New demographic tool to aid businesses is unveiled – and it’s free
FREEHOLD, NJ – A new tool that provides businesses with an array of demographic information within a certain radius was unveiled last week at the first meeting of the Grow Monmouth Advisory Committee, which is comprised of about 40 business, academic and municipal representatives.
The Business Analyst Tool is an enhancement to the Monmouth County’s Economic Opportunity Mapping program, which is a Geographic Information System-based tool that identifies zoning, highways, sewer service areas, flood plains and environmental constraints for each town in Monmouth County. The new tool provides an array of demographic information as well.
“It is a sophisticated research tool,” said Freeholder Deputy Director Thomas A. Arnone, who is spearheading the county’s Grow Monmouth initiative with the Department of Economic Development. “It is for people who are thinking about relocating their business or bringing new business in.”
Freeholder Deputy Director Thomas A. Arnone (standing) addresses the members of the Grow Monmouth Advisory Committee during the group's first meeting held last week at the Monmouth County Library Headquarters in Manalapan.
In addition to providing such information as age, gender and educational backgrounds of potential customers, the Business Analyst Tool will supply drive times between two points and data about other businesses located within the targeted area. All Grow Monmouth business tools are free.
Grow Monmouth is a long-term, communitywide initiative with a singular goal – to ensure the economic health of
The Grow Monmouth Advisory Committee was formed to gather input from a variety of key sectors that include business, education, nonprofits, community organizations, state and local government. Together, a strategic plan will be developed that will outline goals and the means of achieving them.
Arnone and Economic Development staff have made more than 50 presentations around the county to identify and recruit partners to help make growing a business in Monmouth County easier.
“Since I becoming a freeholder, I wanted to work with municipalities to help them streamline their processes that will make opening and growing a business simpler,” Arnone said. “For businesses to relocate, grow and prosper we need to make the approval process easier. That’s what our presentations have been all about – making it easier for businesses to operate. If we do that, the jobs will follow.”

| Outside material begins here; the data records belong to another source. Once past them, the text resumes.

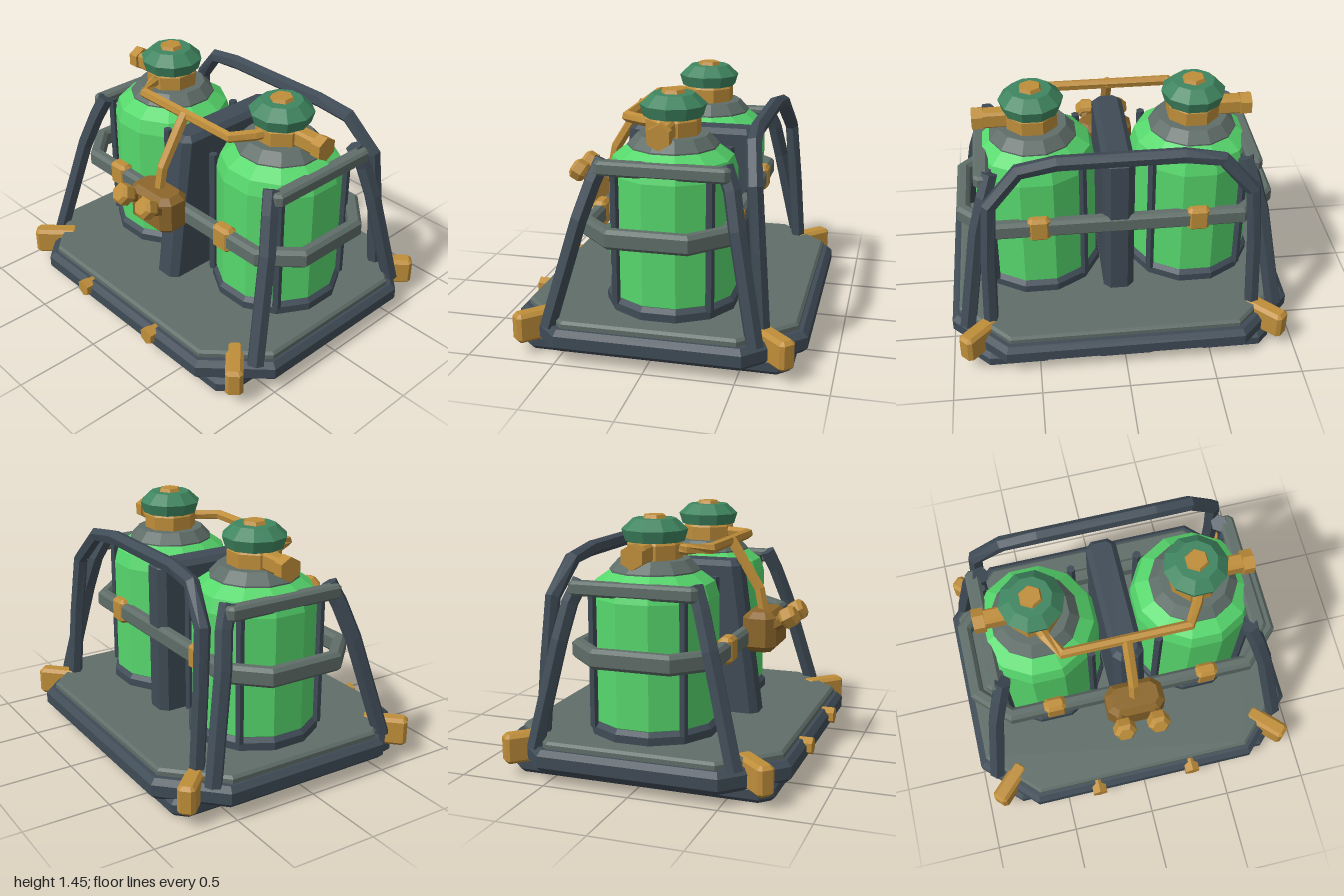
import * as THREE from 'three';

const paint = (name, color) => Object.assign(new THREE.MeshStandardMaterial({ color }), { name });

export function createModel() {
  const slate = paint('slate frame', 0x3f4b56);
  const grey = paint('grey steel', 0x5f6d68);
  const green = paint('bright green', 0x56d76c);
  const darkGreen = paint('dark green', 0x3f8560);
  const gold = paint('gold', 0xbf8e3a);
  const bronze = paint('bronze', 0x8d672b);
  const model = new THREE.Group();
  model.name = 'twinTankUnit';

  // Adds a faceted mesh
  function add(name, geo, mat, x = 0, y = 0, z = 0, parent = model) {
    const g = geo.index ? geo.toNonIndexed() : geo;
    g.computeVertexNormals();
    const mesh = new THREE.Mesh(g, mat);
    mesh.name = name;
    mesh.position.set(x, y, z);
    parent.add(mesh);
    return mesh;
  }

  const octagon = (Path, w, d, c) => {
    const a = w / 2, b = d / 2;
    return new Path([[a - c, -b], [a, -b + c], [a, b - c], [a - c, b],
      [-a + c, b], [-a, b - c], [-a, -b + c], [-a + c, -b]].map(p => new THREE.Vector2(...p)));
  };

  // Horizontal bevelled plate with cut corners, standing on y = 0
  function plate(w, d, h, cut, bevel, wall = 0) {
    const shape = octagon(THREE.Shape, w, d, cut);
    if (wall) shape.holes.push(octagon(THREE.Path, w - 2 * wall, d - 2 * wall, cut - wall * 0.586));
    const geo = new THREE.ExtrudeGeometry(shape, { depth: h - 2 * bevel, bevelEnabled: true,
      bevelThickness: bevel, bevelSize: bevel, bevelOffset: -bevel, bevelSegments: 1 });
    return geo.translate(0, 0, bevel).rotateX(-Math.PI / 2);
  }

  // Faceted bar swept along a bent path
  function bar(points, r, sides = 6) {
    const p = points.map(q => new THREE.Vector3(...q));
    const pos = [], idx = [], n = p.length;
    const ref = new THREE.Vector3(0.31, 0.2, 0.93).normalize();
    const put = v => pos.push(v.x, v.y, v.z);
    p.forEach((c, i) => {
      const t = new THREE.Vector3();
      if (i > 0) t.add(c.clone().sub(p[i - 1]).normalize());
      if (i < n - 1) t.add(p[i + 1].clone().sub(c).normalize());
      t.normalize();
      const u = ref.clone().addScaledVector(t, -ref.dot(t)).normalize();
      const v = t.clone().cross(u);
      for (let k = 0; k < sides; k++) {
        const a = (k + 0.5) / sides * Math.PI * 2;
        put(c.clone().addScaledVector(u, r * Math.cos(a)).addScaledVector(v, r * Math.sin(a)));
      }
    });
    put(p[0]);
    put(p[n - 1]);
    for (let k = 0; k < sides; k++) {
      const k2 = (k + 1) % sides, e = (n - 1) * sides;
      for (let i = 0; i < n - 1; i++) {
        const a = i * sides + k, b = i * sides + k2;
        idx.push(a, b, b + sides, a, b + sides, a + sides);
      }
      idx.push(n * sides, k2, k, n * sides + 1, e + k, e + k2);
    }
    const geo = new THREE.BufferGeometry();
    geo.setAttribute('position', new THREE.Float32BufferAttribute(pos, 3));
    geo.setIndex(idx);
    return geo;
  }

  // Lathe with a flat facet facing the front
  const lathe = (profile, sides) => new THREE.LatheGeometry(
    profile.map(q => new THREE.Vector2(...q)), sides, Math.PI / sides);

  // Base: skids, slab and deck
  for (const x of [-0.625, 0, 0.625]) {
    add('skid', plate(x ? 0.47 : 0.44, 1.53, 0.1, 0.07, 0.025), slate, x, 0, -0.015);
  }
  add('baseSlab', plate(2, 1.655, 0.125, 0.31, 0.03), slate, 0, 0.07, -0.0175);
  add('deck', plate(1.91, 1.55, 0.06, 0.29, 0.015), grey, 0, 0.175, -0.015);
  for (const x of [-0.3, 0.3]) {
    add('frontBolt', new THREE.CylinderGeometry(0.05, 0.05, 0.09, 6).rotateX(Math.PI / 2),
      gold, x, 0.155, 0.795);
  }
  for (const sx of [-1, 1]) for (const sz of [-1, 1]) {
    add('cornerClamp', plate(0.27, 0.1, 0.17, 0.02, 0.02), gold,
      sx * 0.835, 0.072, sz * 0.665 - 0.015).rotation.y = -sx * sz * Math.PI / 4;
  }

  // Centre pillar, its front edge leaning back towards the top
  const pillar = plate(0.18, 0.88, 0.94, 0.04, 0.03);
  const pp = pillar.attributes.position;
  for (let i = 0; i < pp.count; i++) {
    if (pp.getZ(i) > 0) pp.setZ(i, pp.getZ(i) - 0.13 * pp.getY(i) / 0.94);
  }
  add('centrePillar', pillar, slate, 0, 0.205, 0.01);

  // Tanks with valves and guard rods
  for (const s of [-1, 1]) {
    const tank = new THREE.Group();
    tank.name = s > 0 ? 'leftTank' : 'rightTank';
    tank.position.set(s * 0.463, 0, -0.045);
    model.add(tank);
    add('tankFoot', lathe([[0, 0.21], [0.38, 0.21], [0.38, 0.28], [0.355, 0.305], [0, 0.305]], 12),
      slate, 0, 0, 0, tank);
    add('tankBody', lathe([[0.34, 0.295], [0.36, 0.31], [0.36, 1.0], [0.335, 1.08], [0.25, 1.14], [0, 1.14]], 12),
      green, 0, 0, 0, tank);
    add('tankCollar', lathe([[0.255, 1.12], [0.255, 1.145], [0.2, 1.205], [0, 1.205]], 12),
      grey, 0, 0, 0, tank);
    add('valveNeck', lathe([[0.155, 1.2], [0.155, 1.285], [0.135, 1.31], [0, 1.31]], 8),
      gold, 0, 0, 0, tank);
    add('valveWheel', lathe([[0, 1.3], [0.165, 1.3], [0.185, 1.365], [0.12, 1.425], [0, 1.425]], 10),
      darkGreen, 0, 0, 0, tank);
    add('wheelCap', new THREE.CylinderGeometry(0.06, 0.075, 0.03, 6), gold, 0, 1.43, 0, tank);
    add('valveStem', plate(0.24, 0.09, 0.1, 0.02, 0.015), gold, s * 0.2, 1.2, 0, tank);
    add('valveNut', new THREE.CylinderGeometry(0.07, 0.07, 0.065, 6).rotateZ(Math.PI / 2)
      .rotateX(Math.PI / 2), gold, s * 0.305, 1.25, 0, tank);
    for (const x of [-0.265, 0.265]) for (const z of [-0.265, 0.265]) {
      add('guardRod', new THREE.CylinderGeometry(0.025, 0.025, 0.79, 6), slate, x, 0.675, z, tank);
    }
  }

  // Belt around both tanks with clips
  add('belt', plate(1.86, 0.85, 0.11, 0.2, 0.02, 0.075), grey, 0, 0.66, -0.01);
  for (const x of [-0.46, 0.46]) for (const z of [0.38, -0.4]) {
    add('beltClip', plate(0.13, 0.085, 0.15, 0.02, 0.02), gold, x, 0.64, z);
  }

  // Side frames: leaning legs joined by a top rail
  for (const s of [-1, 1]) {
    add('frontLeg', bar([[s * 0.905, 0.18, 0.56], [s * 0.81, 0.78, 0.395], [s * 0.755, 0.98, 0.33],
      [s * 0.715, 1.1, 0.28]], 0.05), slate);
    add('rearLeg', bar([[s * 0.905, 0.18, -0.59], [s * 0.81, 0.78, -0.47], [s * 0.755, 0.98, -0.43],
      [s * 0.715, 1.1, -0.38]], 0.05), slate);
    add('topRail', plate(0.085, 0.74, 0.08, 0.025, 0.015), grey, s * 0.765, 1.025, -0.055);
  }

  // Rear hoop
  const hoop = [[0.77, 0.18, -0.61], [0.755, 0.65, -0.575], [0.73, 1.0, -0.545], [0.56, 1.19, -0.505], [0.35, 1.22, -0.49]];
  add('rearHoop', bar([...hoop, ...hoop.map(([x, y, z]) => [-x, y, z]).reverse()], 0.045), slate);

  // Feed pipes
  add('crossPipe', bar([[-0.46, 1.255, 0.06], [-0.435, 1.255, 0.13], [-0.36, 1.255, 0.25],
    [0.36, 1.255, 0.25], [0.435, 1.255, 0.13], [0.46, 1.255, 0.06]], 0.032), gold);
  add('downPipe', bar([[0, 1.265, 0.25], [0, 1.19, 0.3], [0, 0.98, 0.43], [0, 0.83, 0.46]], 0.034), gold);

  // Control box with two angled knobs
  add('controlBox', plate(0.34, 0.2, 0.235, 0.05, 0.035), bronze, 0, 0.63, 0.465);
  for (const x of [-0.1, 0.1]) {
    const knob = new THREE.Group();
    knob.name = 'controlKnob';
    knob.position.set(x, 0.77, 0.51);
    knob.rotation.x = Math.PI / 3;
    model.add(knob);
    add('knobStem', new THREE.CylinderGeometry(0.038, 0.038, 0.12, 6), bronze, 0, 0.06, 0, knob);
    add('knobHead', lathe([[0, 0.1], [0.05, 0.1], [0.066, 0.12], [0.066, 0.175], [0.045, 0.195], [0, 0.195]], 6),
      gold, 0, 0, 0, knob);
  }
  return model;
}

Also at the meeting, the state Board of Public Utilities (BPU) presented its Start Smart Energy Plan, which is available to municipalities as well as businesses.
Using the Start Smart Energy Plan, businesses or towns can request the BPU to conduct a free energy audit of their facilities. In addition, for any recommendations that will improve energy efficiency, the BPU will pay up to 70 percent of the cost.
“This initial meeting was a huge success, and I want to thank committee members for their participation and commitment to making Monmouth County a better place for business development,” Arnone said. “It’s not just about attracting new businesses; we must also keep the ones we have.”